The rotor body is perforated as shownat 51. Inoperation of the machine the cut matter passes throughlthe space between the walls of the casingportion- *10 and the cylindrical surface C of the rotor R into'the annular chamber 60 together with water flowing from the outlet 13. The liquid so produced is circulated therein by the ridges 36 creating a certain pressure by centrifugal action and causing the matter to be discharged through the conduit 61 leading into a sewer or another placeof disposal.
It will be noted that while the rotor has four cutting ridges, the casing has five blades and, therefore, only one ridge is in cutting contact with one casing blade at a time, thus reducing the strength and power require-' ments on the machine. It will be understood, of course, that the breaking-lug may be exerting breaking pressure at the same time as one pair of the blades is in'cutting engagement. However, disadvantages of such a condition are not serious.
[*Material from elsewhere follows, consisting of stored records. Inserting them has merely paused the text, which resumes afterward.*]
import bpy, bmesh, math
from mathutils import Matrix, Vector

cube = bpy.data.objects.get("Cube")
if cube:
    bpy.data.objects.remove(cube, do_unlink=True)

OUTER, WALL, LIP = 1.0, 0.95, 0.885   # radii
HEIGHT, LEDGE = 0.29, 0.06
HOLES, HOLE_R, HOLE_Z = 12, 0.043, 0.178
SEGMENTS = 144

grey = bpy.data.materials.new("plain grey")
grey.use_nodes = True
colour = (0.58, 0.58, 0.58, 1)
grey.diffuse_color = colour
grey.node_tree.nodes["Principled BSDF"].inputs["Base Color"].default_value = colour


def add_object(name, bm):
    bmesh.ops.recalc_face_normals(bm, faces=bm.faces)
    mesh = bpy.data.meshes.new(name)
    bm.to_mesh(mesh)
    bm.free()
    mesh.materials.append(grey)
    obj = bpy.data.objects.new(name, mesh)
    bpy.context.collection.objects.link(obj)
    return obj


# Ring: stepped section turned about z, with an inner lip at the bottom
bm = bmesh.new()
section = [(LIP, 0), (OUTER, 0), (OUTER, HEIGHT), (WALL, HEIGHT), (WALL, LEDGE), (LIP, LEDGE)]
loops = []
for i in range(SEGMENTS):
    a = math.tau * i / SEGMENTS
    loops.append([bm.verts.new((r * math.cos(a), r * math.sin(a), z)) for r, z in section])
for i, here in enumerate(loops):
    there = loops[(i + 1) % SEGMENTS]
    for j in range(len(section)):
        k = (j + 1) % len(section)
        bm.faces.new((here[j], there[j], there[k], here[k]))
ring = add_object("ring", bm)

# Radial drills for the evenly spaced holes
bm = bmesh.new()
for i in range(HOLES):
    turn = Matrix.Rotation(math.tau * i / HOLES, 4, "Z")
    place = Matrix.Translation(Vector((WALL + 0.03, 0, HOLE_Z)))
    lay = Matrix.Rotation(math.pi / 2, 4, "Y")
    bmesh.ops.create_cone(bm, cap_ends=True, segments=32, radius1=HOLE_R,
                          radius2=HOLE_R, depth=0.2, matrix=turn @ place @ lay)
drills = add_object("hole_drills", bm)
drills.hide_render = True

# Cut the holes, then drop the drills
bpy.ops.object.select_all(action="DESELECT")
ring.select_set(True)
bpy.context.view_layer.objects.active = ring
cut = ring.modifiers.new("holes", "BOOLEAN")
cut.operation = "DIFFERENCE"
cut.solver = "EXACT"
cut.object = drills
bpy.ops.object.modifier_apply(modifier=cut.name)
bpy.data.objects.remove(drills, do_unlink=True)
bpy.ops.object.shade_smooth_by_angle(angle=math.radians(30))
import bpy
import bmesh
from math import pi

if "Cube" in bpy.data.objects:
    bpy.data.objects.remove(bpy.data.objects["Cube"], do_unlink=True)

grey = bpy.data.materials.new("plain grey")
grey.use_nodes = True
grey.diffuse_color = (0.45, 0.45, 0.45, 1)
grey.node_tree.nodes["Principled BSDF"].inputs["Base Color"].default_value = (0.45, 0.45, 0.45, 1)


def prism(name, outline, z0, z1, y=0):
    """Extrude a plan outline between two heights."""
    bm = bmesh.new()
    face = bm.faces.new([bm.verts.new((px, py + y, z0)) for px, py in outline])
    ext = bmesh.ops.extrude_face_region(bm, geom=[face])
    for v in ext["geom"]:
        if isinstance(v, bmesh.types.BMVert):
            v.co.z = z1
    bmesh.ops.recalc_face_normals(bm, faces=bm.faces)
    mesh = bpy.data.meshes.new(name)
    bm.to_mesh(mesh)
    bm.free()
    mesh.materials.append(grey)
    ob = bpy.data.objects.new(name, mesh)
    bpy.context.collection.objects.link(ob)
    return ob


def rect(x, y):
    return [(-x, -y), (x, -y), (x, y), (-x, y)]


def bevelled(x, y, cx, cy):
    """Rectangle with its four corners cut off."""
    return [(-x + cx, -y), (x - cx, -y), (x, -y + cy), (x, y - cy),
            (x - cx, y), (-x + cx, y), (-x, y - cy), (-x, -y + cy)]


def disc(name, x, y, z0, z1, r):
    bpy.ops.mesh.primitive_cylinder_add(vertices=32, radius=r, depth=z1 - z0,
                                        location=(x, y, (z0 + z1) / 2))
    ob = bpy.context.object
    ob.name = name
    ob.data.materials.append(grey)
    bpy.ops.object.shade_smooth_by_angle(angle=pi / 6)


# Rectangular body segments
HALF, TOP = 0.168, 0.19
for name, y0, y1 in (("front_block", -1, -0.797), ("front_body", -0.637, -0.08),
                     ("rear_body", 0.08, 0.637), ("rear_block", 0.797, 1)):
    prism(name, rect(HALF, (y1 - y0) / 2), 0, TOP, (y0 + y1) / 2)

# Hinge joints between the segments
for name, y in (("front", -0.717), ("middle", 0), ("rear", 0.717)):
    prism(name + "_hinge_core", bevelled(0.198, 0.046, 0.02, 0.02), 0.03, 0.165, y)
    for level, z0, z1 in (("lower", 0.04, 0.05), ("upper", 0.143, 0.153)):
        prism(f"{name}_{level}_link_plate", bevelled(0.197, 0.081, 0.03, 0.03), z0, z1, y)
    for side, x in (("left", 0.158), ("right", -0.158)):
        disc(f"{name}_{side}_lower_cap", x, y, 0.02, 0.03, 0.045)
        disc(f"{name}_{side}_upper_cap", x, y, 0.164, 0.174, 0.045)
By virtue of the above disclosed construction, the objects of the present invention listed above and numerous additional advantages are attained.
1. In a garbage disposal apparatus, a casing having a cylindrical passage forming in its upper portion a matterloading space, a plurality of blades provided on said casing in the lower portion thereof and extending radially into said passage for an equal distance, a rotor 0peratively mounted in said passage within the space defined by said casing blades, said rotor comprising a cylindrical body having a conical top and closing said passage except for the peripheral space forming an annular discharge grading slot interrupted by said casing blades, and an even plurality of radial ridges on the conical top of the rotor, said ridges being inclined alternately in a clockwise direction and in a counter-clockwise direction and having formed thereon radial cutting edges as well as cutting edges at the periphery of said ridges where said periphery forms with the periphery of the rotor body a continuous smooth surface bounded by said edges.
2. The invention defined in claim 1, with each of said ridges being inclined toward its adjacent ridge on one side and away from its adjacent ridge on the other side, with the sides of the ridges, which sides are inclined at their lower portions toward each other, merging smoothly into the body of the rotor and into each other.
3. In a garbage disposal apparatus, a casing having a cylindrical passage forming a matter-loading spce, a plurality of blades provided on said casing in the lower portion thereof, and extending inwardly into said passage, a rotor operatively mounted in said passage within the space defined by said blades, said rotor comprising a cylindrical body having a flat bottom and a conical top, a. plurality of radially extending ridges provided on said conical top to form two sets of blades, with each set including two blades, one set having its two blades inclined in a clockwise direction and the other set having its two blades inclined in a counter-clockwise direction, with the sides of adjacent ridges, which sides are inclined at their lower portions toward each other, merging smoothly into the body of the rotor and into each other an electric motor driving said rotor, and a reversing switch for said motor.
References Cited in the file of this patent UNITED STATES PATENTS 254,814 Gathmann Mar. 14, 1882 274,116 Gathmann Mar. 20, 1883 1,174,656 *Beckwith Mar. 7, 1916 1,987,941 Mathews Jan. 15, 1935 2,697,558 Powers Dec. 21, 1954 2,701,855 Hammes Feb. 8, 1955 2,762,004 Shepardson Sept. 4, 1956 2,832,548 Hammes Apr. 29, 1958